Last week, Warwick High School students participated in a stream study field trip that took them all across Lititz. During the study, students tested the physical, chemical and biological characteristics of Lititz Run and few of its tributaries at eight to nine different testing sites. The physical tests included air and water temperatures as well as stream flow rate and turbidity. The chemical tests included pH, dissolved oxygen, total dissolved solids, nitrate levels, phosphate levels, and water hardness as measured by calcium ion concentration. The biological tests included sampling and counting macroinvertebrates.
Warwick High School partners with the watershed coordinator for the Lancaster County Conservation District to share the data with the Lititz Run Watershed Alliance — an organization that has worked hard to improve the water quality of Lititz Run. Improving water quality is a long and slow process, but the data that the students collect allows them to quantify and track small and steady changes over the years.
“Last Friday our students did a great job of working efficiently in small teams to learn how to use a variety of calculator-based probes as well as wet chemistry techniques in order to collect raw data at eight different sites.

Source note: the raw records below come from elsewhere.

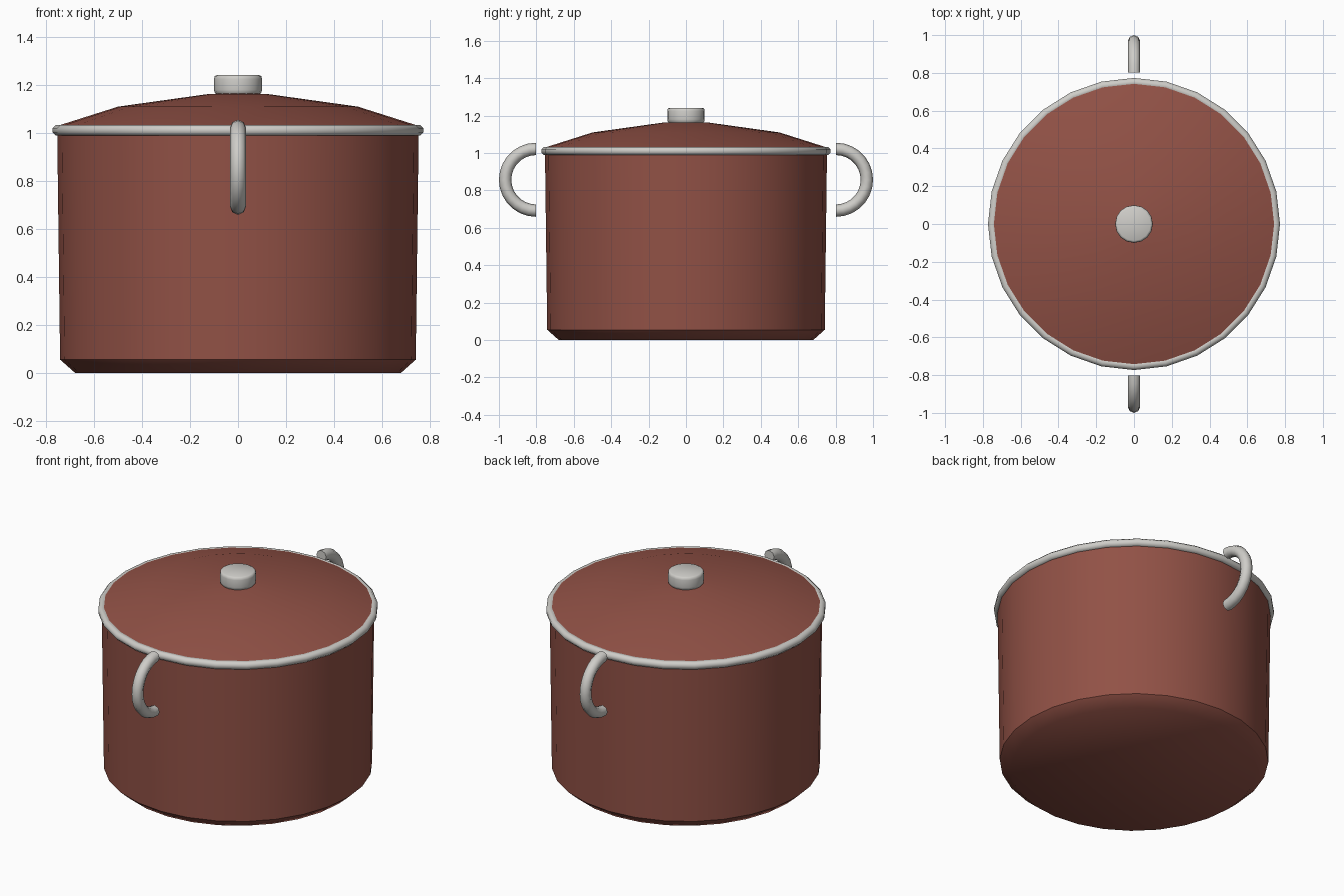
import bpy
import bmesh
from math import cos, sin, pi, radians

cube = bpy.data.objects.get("Cube")
if cube:
    bpy.data.objects.remove(cube, do_unlink=True)

SIDES = 28


def make_material(name, rgb):
    mat = bpy.data.materials.new(name)
    mat.use_nodes = True
    mat.diffuse_color = (*rgb, 1)
    bsdf = mat.node_tree.nodes["Principled BSDF"]
    bsdf.inputs["Base Color"].default_value = (*rgb, 1)
    bsdf.inputs["Roughness"].default_value = 0.6
    return mat


red = make_material("red enamel", (0.285, 0.083, 0.061))
steel = make_material("pale steel", (0.62, 0.61, 0.58))


def finish(bm, name, mat, angle=45):
    bmesh.ops.recalc_face_normals(bm, faces=bm.faces)
    mesh = bpy.data.meshes.new(name)
    bm.to_mesh(mesh)
    bm.free()
    mesh.materials.append(mat)
    obj = bpy.data.objects.new(name, mesh)
    bpy.context.collection.objects.link(obj)
    bpy.ops.object.select_all(action="DESELECT")
    obj.select_set(True)
    bpy.context.view_layer.objects.active = obj
    bpy.ops.object.shade_smooth_by_angle(angle=radians(angle))
    return obj


def skin(bm, rings, wrap=False, caps=(False, False)):
    """Bridge rings of vertices with quads, optionally closing the ends."""
    pairs = list(zip(rings, rings[1:]))
    if wrap:
        pairs.append((rings[-1], rings[0]))
    for a, b in pairs:
        n = len(a)
        for i in range(n):
            j = (i + 1) % n
            bm.faces.new((a[i], a[j], b[j], b[i]))
    for ring, cap in zip((rings[0], rings[-1]), caps):
        if cap:
            bm.faces.new(ring)


def lathe(name, profile, mat, sides=SIDES, wrap=False, caps=(False, False), angle=45):
    """Turn a (radius, height) profile around the z axis."""
    bm = bmesh.new()
    rings = [[bm.verts.new((r * cos(2 * pi * i / sides), r * sin(2 * pi * i / sides), z))
              for i in range(sides)] for r, z in profile]
    skin(bm, rings, wrap, caps)
    return finish(bm, name, mat, angle)


def handle(name, side):
    """Half ring of round bar, bowed outwards along y."""
    bm = bmesh.new()
    bends, around, bow, bar = 14, 8, 0.165, 0.033
    rings = []
    for k in range(bends + 1):
        a = -pi / 2 + pi * k / bends
        ring = []
        for i in range(around):
            t = 2 * pi * i / around
            r = bow + bar * cos(t)
            ring.append(bm.verts.new((bar * sin(t), side * (0.802 + r * cos(a)), 0.857 + r * sin(a))))
        rings.append(ring)
    skin(bm, rings, caps=(True, True))
    return finish(bm, name, steel, 50)


# Pot body with chamfered foot
lathe("pot_body", [(0.68, 0), (0.742, 0.055), (0.754, 1.01)], red, caps=(True, False))

# Domed lid
lathe("lid", [(0.754, 1.01), (0.752, 1.03), (0.5, 1.11), (0.12, 1.163), (0.04, 1.165)],
      red, caps=(False, True))

# Rolled rim
rim = [(0.75 + 0.025 * cos(pi * (k + 0.5) / 4), 1.011 + 0.024 * sin(pi * (k + 0.5) / 4))
       for k in range(8)]
lathe("rim", rim, steel, wrap=True, angle=60)

# Lid knob with softened edges
lathe("knob", [(0.09, 1.16), (0.098, 1.17), (0.1, 1.18), (0.1, 1.225), (0.097, 1.237), (0.088, 1.242)],
      steel, sides=16, caps=(True, True), angle=50)

# Side handles
handle("front_handle", -1)
handle("back_handle", 1)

Some of the sites were quite muddy but the students enjoyed the day. I had several students ask me if they could participate in the trip again in the spring,” stated Mrs. Diana Griffiths, a science teacher at the high school.
Warwick High School’s stream study field trips take place biannually, once in the fall and once in the spring.